Give the number of lines in the records below that include "corners", and nothing more.

Dataset entries
---

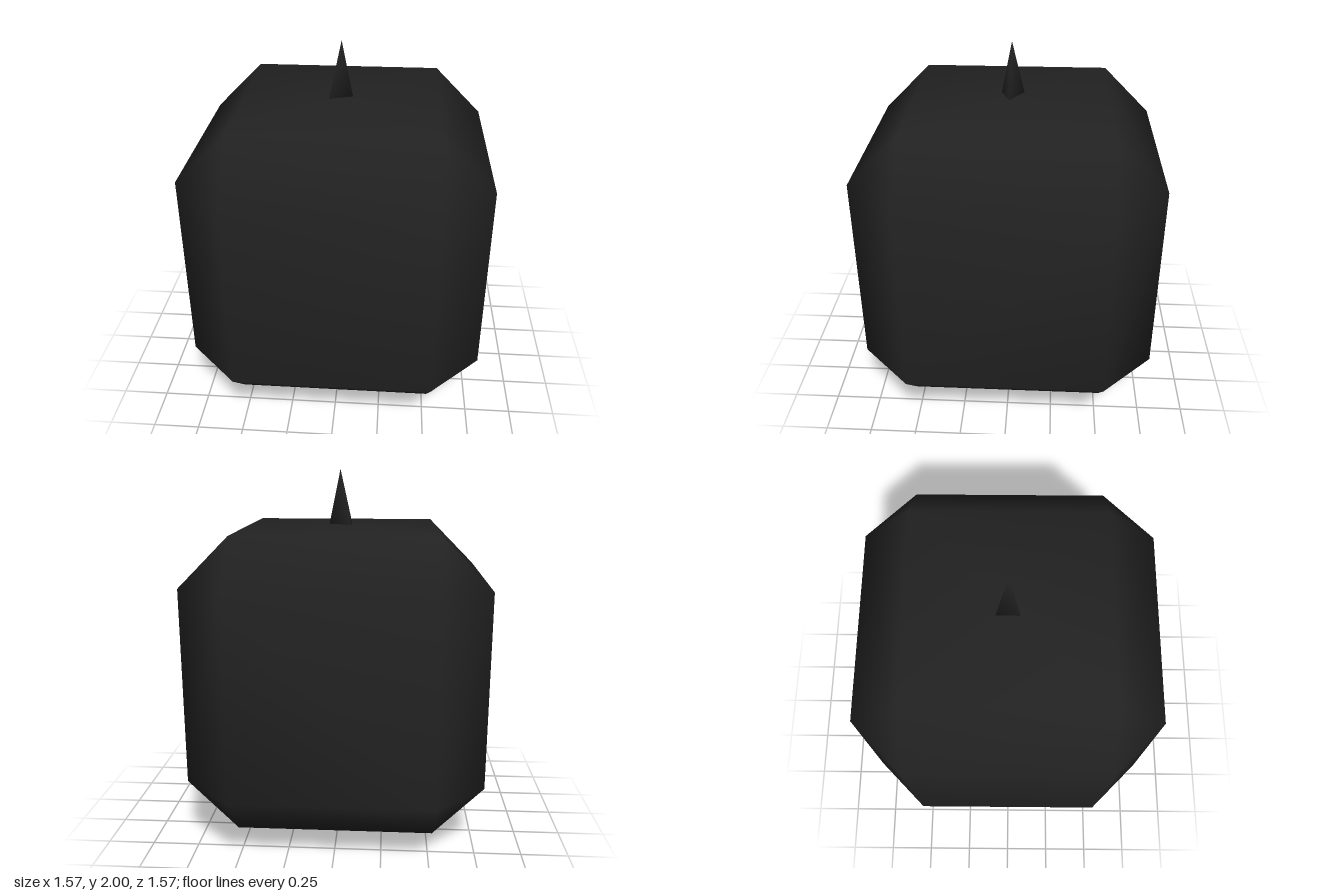
import * as THREE from 'three';
import { mergeVertices } from 'three/addons/utils/BufferGeometryUtils.js';
import { ConvexGeometry } from 'three/addons/geometries/ConvexGeometry.js';

// Convex solid with shared vertices, so its shading is smooth
function smoothHull(points) {
  const hull = new ConvexGeometry(points.map(p => new THREE.Vector3(...p)));
  hull.deleteAttribute('normal');
  const geometry = mergeVertices(hull, 1e-4);
  geometry.computeVertexNormals();
  return geometry;
}

export function createModel() {
  const group = new THREE.Group();
  const black = new THREE.MeshStandardMaterial({ color: 0x222222 });
  black.name = 'charcoal black';

  const add = (name, geometry, y = 0) => {
    const mesh = new THREE.Mesh(geometry, black);
    mesh.name = name;
    mesh.position.y = y;
    group.add(mesh);
  };

  // Body: cube with every edge and corner cut, top face raised to a shallow peak
  const outer = 0.785, inner = 0.52;
  const corners = [[0, 0.8, 0]];
  for (const sx of [-1, 1]) for (const sy of [-1, 1]) for (const sz of [-1, 1]) {
    for (let axis = 0; axis < 3; axis++) {
      corners.push([sx, sy, sz].map((s, i) => s * (i === axis ? outer : inner)));
    }
  }
  add('body', smoothHull(corners), 0.905);

  // Three-sided spike on top
  add('spike', smoothHull([
    [0, 2, 0], [-0.065, 1.69, -0.067], [-0.065, 1.69, 0.06], [0.064, 1.69, 0.013],
  ]));

  // Square foot below
  add('foot', new THREE.BoxGeometry(0.16, 0.14, 0.16), 0.07);

  return group;
}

---

Task result -
3